MIT Researchers Trying to Remove Reflections in Photographs Using Software
Leave the circular polarizing filter at home and nuke reflections the new way
Reflections can be a tricky thing in photography. Sometimes, they provide striking visual elements that help enhance the look of a photo, while other times they can totally ruin an image by muddying up the scene. You can sometimes use a circular polarizing filter to control the reflections, but MIT researchers want to make the process simpler and software-based.
The MIT scientists are headed to the Computer Vision and Pattern Recognition conference held in June to show off an algorithm that can actually separate a reflection out from the image and give you a clear view of both pieces.
Here’s a brief description of how the underlying technology works taken from MIT News:
“…[the algorithm] divides images into 8-by-8 blocks of pixels; for each block, it calculates the correlation between each pixel and each of the others. The aggregate statistics for all the 8-by-8 blocks in 50,000 training images proved a reliable way to distinguish reflections from images shot through glass.”

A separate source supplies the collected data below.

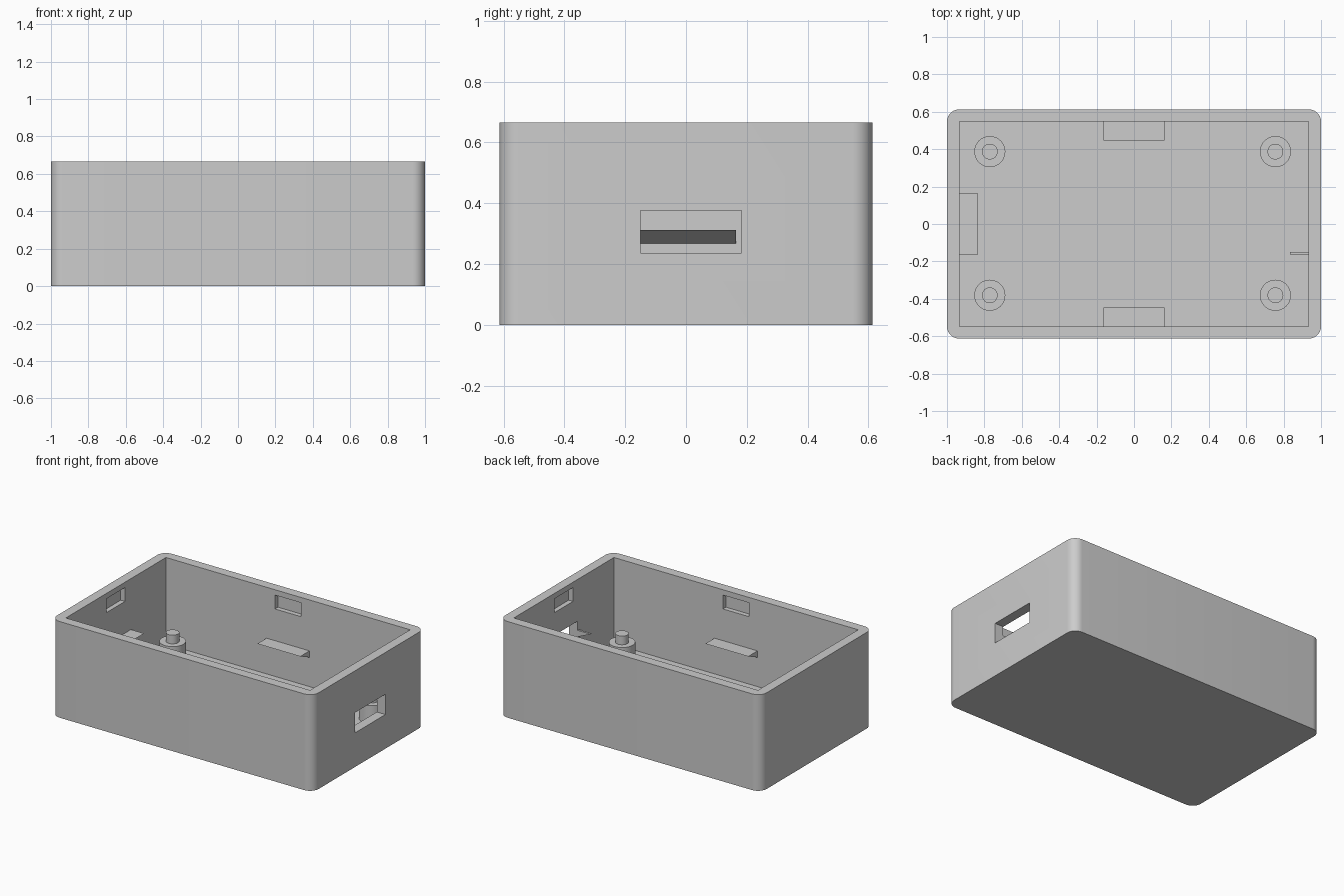
import bpy, bmesh, math
from mathutils import Matrix

if "Cube" in bpy.data.objects:
    bpy.data.objects.remove(bpy.data.objects["Cube"])

X, Y, H = 1.0, 0.613, 0.665        # outer half sizes and height
WALL, FLOOR, R = 0.066, 0.066, 0.066
IX, IY = X - WALL, Y - WALL        # inner half sizes

grey = bpy.data.materials.new("light grey")
grey.diffuse_color = (0.604, 0.604, 0.604, 1)
grey.use_nodes = True
grey.node_tree.nodes["Principled BSDF"].inputs["Base Color"].default_value = grey.diffuse_color


def make(name, bm):
    bmesh.ops.recalc_face_normals(bm, faces=bm.faces)
    me = bpy.data.meshes.new(name)
    bm.to_mesh(me)
    bm.free()
    me.materials.append(grey)
    ob = bpy.data.objects.new(name, me)
    bpy.context.collection.objects.link(ob)
    return ob


def smooth(ob):
    bpy.ops.object.select_all(action='DESELECT')
    ob.select_set(True)
    bpy.context.view_layer.objects.active = ob
    bpy.ops.object.shade_smooth_by_angle(angle=math.radians(30))


def prism(name, points, offset):
    """Extrude a closed outline of 3D points along an offset."""
    bm = bmesh.new()
    face = bm.faces.new([bm.verts.new(p) for p in points])
    new = bmesh.ops.extrude_face_region(bm, geom=[face], use_keep_orig=True)["geom"]
    bmesh.ops.translate(bm, vec=offset, verts=[g for g in new if isinstance(g, bmesh.types.BMVert)])
    return make(name, bm)


def cut(target, x, y, z):
    """Subtract a box given by its ranges."""
    tool = prism("cutter", [(x[0], y[0], z[0]), (x[1], y[0], z[0]),
                            (x[1], y[1], z[0]), (x[0], y[1], z[0])], (0, 0, z[1] - z[0]))
    mod = target.modifiers.new("cut", 'BOOLEAN')
    mod.operation, mod.solver, mod.object = 'DIFFERENCE', 'EXACT', tool
    bpy.context.view_layer.objects.active = target
    bpy.ops.object.modifier_apply(modifier=mod.name)
    bpy.data.objects.remove(tool)


# Case: rounded-corner block, hollowed out
outline = []
for i, (sx, sy) in enumerate([(1, 1), (-1, 1), (-1, -1), (1, -1)]):
    for k in range(11):
        a = math.pi / 2 * (i + k / 10)
        outline.append((sx * (X - R) + R * math.cos(a), sy * (Y - R) + R * math.sin(a), 0))
case = prism("case", outline, (0, 0, H))
cut(case, (-IX, IX), (-IY, IY), (FLOOR, H + 0.1))

# Lid catch pockets, half a wall deep, in all four walls
D, PZ = 0.033, (0.532, 0.628)
for s in (-1, 1):
    cut(case, sorted((s * (IX - 0.1), s * (IX + D))), (-0.1, 0.1), PZ)
    cut(case, (-0.1, 0.1), sorted((s * (IY - 0.1), s * (IY + D))), PZ)

# Connector opening in the right wall
cut(case, (IX - 0.1, X + 0.1), (-0.15, 0.182), (0.236, 0.376))
smooth(case)


# Board clips: flat top, sloped underside, tapering to an edge
def clip(name, angle, wall, start, end):
    ob = prism(name, [(wall, start, 0.313), (wall - 0.101, start, 0.313), (wall, start, 0.268)],
               (0, end - start, 0))
    ob.data.transform(Matrix.Rotation(math.radians(angle), 4, 'Z'))


clip("back_clip", 90, IY, -0.164, 0.164)
clip("left_clip", 180, IX, -0.164, 0.164)
clip("front_clip", 270, IY, -0.164, 0.164)
clip("right_clip_remnant", 0, IX, -0.164, -0.15)   # rest is removed by the opening

# Stepped standoffs with locating pins
for px in (-0.771, 0.756):
    for py in (-0.381, 0.387):
        bm = bmesh.new()
        n, rings = 40, []
        for r, z in ((0.083, FLOOR), (0.083, 0.192), (0.042, 0.192), (0.042, 0.252)):
            rings.append([bm.verts.new((px + r * math.cos(2 * math.pi * i / n),
                                        py + r * math.sin(2 * math.pi * i / n), z)) for i in range(n)])
        for a, b in zip(rings, rings[1:]):
            for i in range(n):
                j = (i + 1) % n
                bm.faces.new((a[i], a[j], b[j], b[i]))
        bm.faces.new(rings[-1])
        smooth(make("standoff", bm))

As with all new developing technologies, it still has a while to go before it’s ready to be slammed into the next major Photoshop release, but it looks promising and could prove very useful for photographers. After all, they’re already working on getting rid of blur from camera shake, and cameras like the Lytro want to let you choose your focus after you’ve uploaded your photo. This just seems like another step in that direction.